(THE RECORDS Opens)
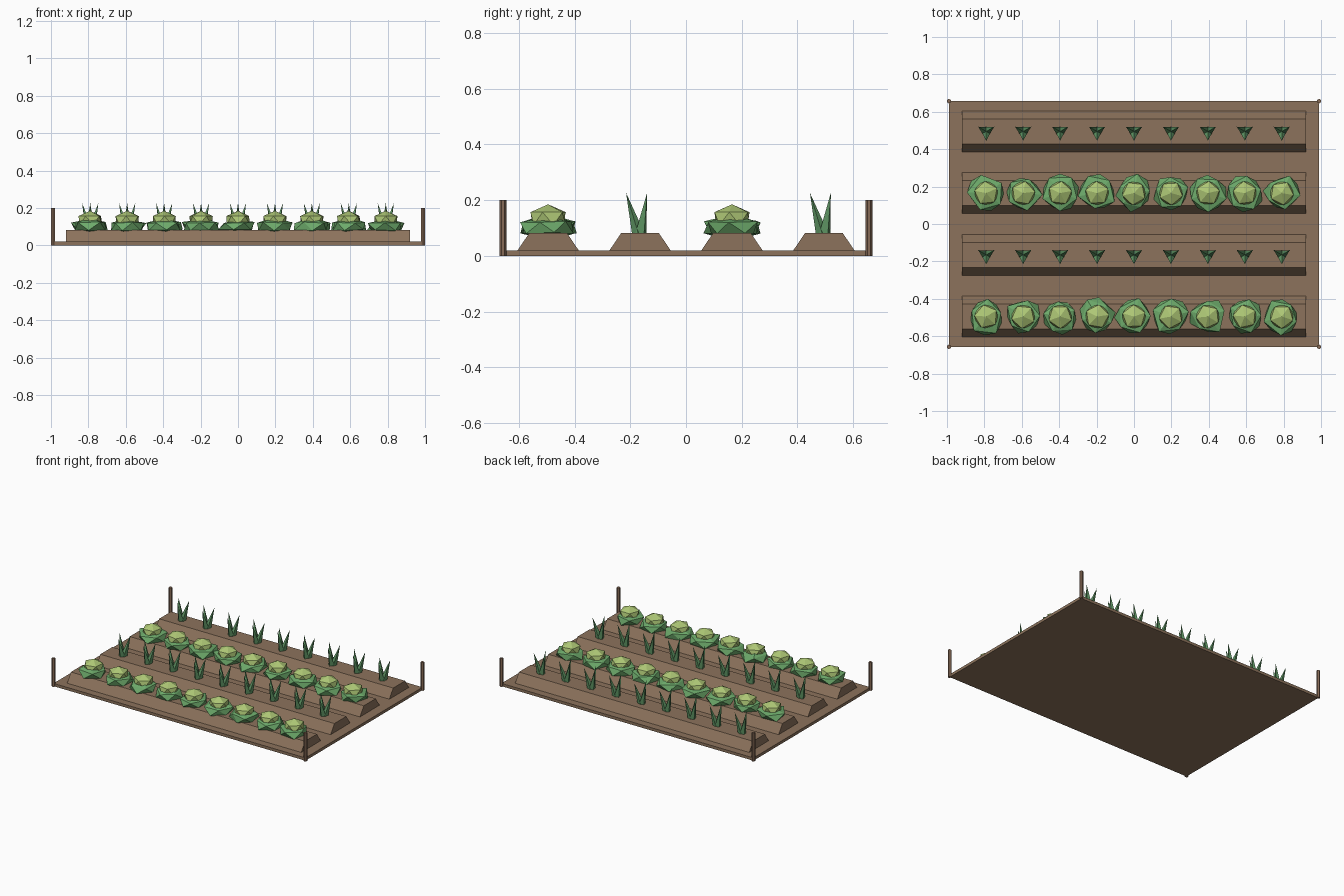
import bpy, bmesh, math, random
from mathutils import Matrix, Vector

random.seed(4)
if "Cube" in bpy.data.objects:
    bpy.data.objects.remove(bpy.data.objects["Cube"])


def material(name, srgb):
    color = [((c + 0.055) / 1.055) ** 2.4 for c in srgb] + [1]
    mat = bpy.data.materials.new(name)
    mat.use_nodes = True
    mat.diffuse_color = color
    mat.node_tree.nodes["Principled BSDF"].inputs["Base Color"].default_value = color
    return mat


SOIL = material("soil brown", (0.55, 0.45, 0.36))
WOOD = material("post brown", (0.53, 0.42, 0.34))
LEAF = material("leaf green", (0.43, 0.67, 0.42))
HEART = material("pale cabbage green", (0.68, 0.78, 0.46))
SPROUT = material("sprout green", (0.38, 0.60, 0.40))


def add_object(name, bm, mat):
    bmesh.ops.recalc_face_normals(bm, faces=bm.faces)
    mesh = bpy.data.meshes.new(name)
    bm.to_mesh(mesh)
    bm.free()
    mesh.materials.append(mat)
    obj = bpy.data.objects.new(name, mesh)
    bpy.context.collection.objects.link(obj)


HALF_X, HALF_Y = 0.99, 0.657
BED, RIDGE_TOP = 0.02, 0.083
ROWS = [-0.495, -0.165, 0.165, 0.495]
PLANTS_X = [-0.79 + 0.1975 * i for i in range(9)]

# Flat soil bed
bm = bmesh.new()
bmesh.ops.create_cube(bm, size=1, matrix=Matrix.Translation((0, 0, BED / 2))
                      @ Matrix.Diagonal((2 * HALF_X, 2 * HALF_Y, BED, 1)))
add_object("soil_bed", bm, SOIL)

# Corner posts
bm = bmesh.new()
for sx in (-1, 1):
    for sy in (-1, 1):
        bmesh.ops.create_cone(bm, cap_ends=True, segments=6, radius1=0.012, radius2=0.012, depth=0.2,
                              matrix=Matrix.Translation((sx * HALF_X, sy * HALF_Y, 0.1)))
add_object("corner_posts", bm, WOOD)


# Planting ridges with a trapezoid section
def ridge(name, y):
    bm = bmesh.new()
    section = [(-0.113, BED - 0.005), (0.113, BED - 0.005), (0.067, RIDGE_TOP), (-0.067, RIDGE_TOP)]
    face = bm.faces.new([bm.verts.new((-0.92, y + dy, z)) for dy, z in section])
    ext = bmesh.ops.extrude_face_region(bm, geom=[face], use_keep_orig=True)
    moved = [v for v in ext["geom"] if isinstance(v, bmesh.types.BMVert)]
    bmesh.ops.translate(bm, verts=moved, vec=(1.84, 0, 0))
    add_object(name, bm, SOIL)


# Cabbages: a ragged flat leaf rosette and a faceted heart
def cabbage_row(name, y):
    leaves, hearts = bmesh.new(), bmesh.new()
    for x in PLANTS_X:
        spin = Matrix.Rotation(random.uniform(0, math.tau), 4, 'Z')
        made = bmesh.ops.create_icosphere(leaves, subdivisions=1, radius=1, matrix=spin)
        for v in made["verts"]:
            reach = 0.107 * random.uniform(0.82, 1.1)
            v.co = Vector((x + v.co.x * reach, y + v.co.y * reach,
                           0.102 + v.co.z * 0.045 * random.uniform(0.8, 1.15)))
        spin = Matrix.Rotation(random.uniform(0, math.tau), 4, 'Z')
        bmesh.ops.create_icosphere(hearts, subdivisions=1, radius=0.071,
                                   matrix=Matrix.Translation((x, y, 0.134)) @ spin
                                   @ Matrix.Diagonal((1, 1, 0.72, 1)))
    add_object(name + "_leaves", leaves, LEAF)
    add_object(name + "_hearts", hearts, HEART)


# Sprouts: three pointed blades leaning outward
def sprout_row(name, y):
    bm = bmesh.new()
    for x in PLANTS_X:
        for angle in (30, 150, 270):
            out = Vector((math.cos(math.radians(angle)), math.sin(math.radians(angle)), 0))
            side = Vector((-out.y, out.x, 0))
            root = Vector((x, y, RIDGE_TOP - 0.003)) + out * 0.006
            tip = bm.verts.new(Vector((x, y, 0.226)) + out * 0.05)
            base = [bm.verts.new(root + d * 0.023) for d in (out, side, -out, -side)]
            bm.faces.new(base)
            for i in range(4):
                bm.faces.new((base[i], base[(i + 1) % 4], tip))
    add_object(name, bm, SPROUT)


for i, y in enumerate(ROWS):
    ridge(f"soil_ridge_{i + 1}", y)
    if i % 2 == 0:
        cabbage_row(f"cabbage_row_{i + 1}", y)
    else:
        sprout_row(f"sprout_row_{i + 1}", y)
(THE RECORDS Closes)
- _TASK DETAILS_
Return only the stretch of the material above from the line holding "(0.68, 0.78, 0.46))" through the line holding "face = bm.faces.new([bm.verts.new((-0.92, y", copied exactly.

- _WRITTEN SOLUTION_
HEART = material("pale cabbage green", (0.68, 0.78, 0.46))
SPROUT = material("sprout green", (0.38, 0.60, 0.40))


def add_object(name, bm, mat):
    bmesh.ops.recalc_face_normals(bm, faces=bm.faces)
    mesh = bpy.data.meshes.new(name)
    bm.to_mesh(mesh)
    bm.free()
    mesh.materials.append(mat)
    obj = bpy.data.objects.new(name, mesh)
    bpy.context.collection.objects.link(obj)


HALF_X, HALF_Y = 0.99, 0.657
BED, RIDGE_TOP = 0.02, 0.083
ROWS = [-0.495, -0.165, 0.165, 0.495]
PLANTS_X = [-0.79 + 0.1975 * i for i in range(9)]

# Flat soil bed
bm = bmesh.new()
bmesh.ops.create_cube(bm, size=1, matrix=Matrix.Translation((0, 0, BED / 2))
                      @ Matrix.Diagonal((2 * HALF_X, 2 * HALF_Y, BED, 1)))
add_object("soil_bed", bm, SOIL)

# Corner posts
bm = bmesh.new()
for sx in (-1, 1):
    for sy in (-1, 1):
        bmesh.ops.create_cone(bm, cap_ends=True, segments=6, radius1=0.012, radius2=0.012, depth=0.2,
                              matrix=Matrix.Translation((sx * HALF_X, sy * HALF_Y, 0.1)))
add_object("corner_posts", bm, WOOD)


# Planting ridges with a trapezoid section
def ridge(name, y):
    bm = bmesh.new()
    section = [(-0.113, BED - 0.005), (0.113, BED - 0.005), (0.067, RIDGE_TOP), (-0.067, RIDGE_TOP)]
    face = bm.faces.new([bm.verts.new((-0.92, y + dy, z)) for dy, z in section])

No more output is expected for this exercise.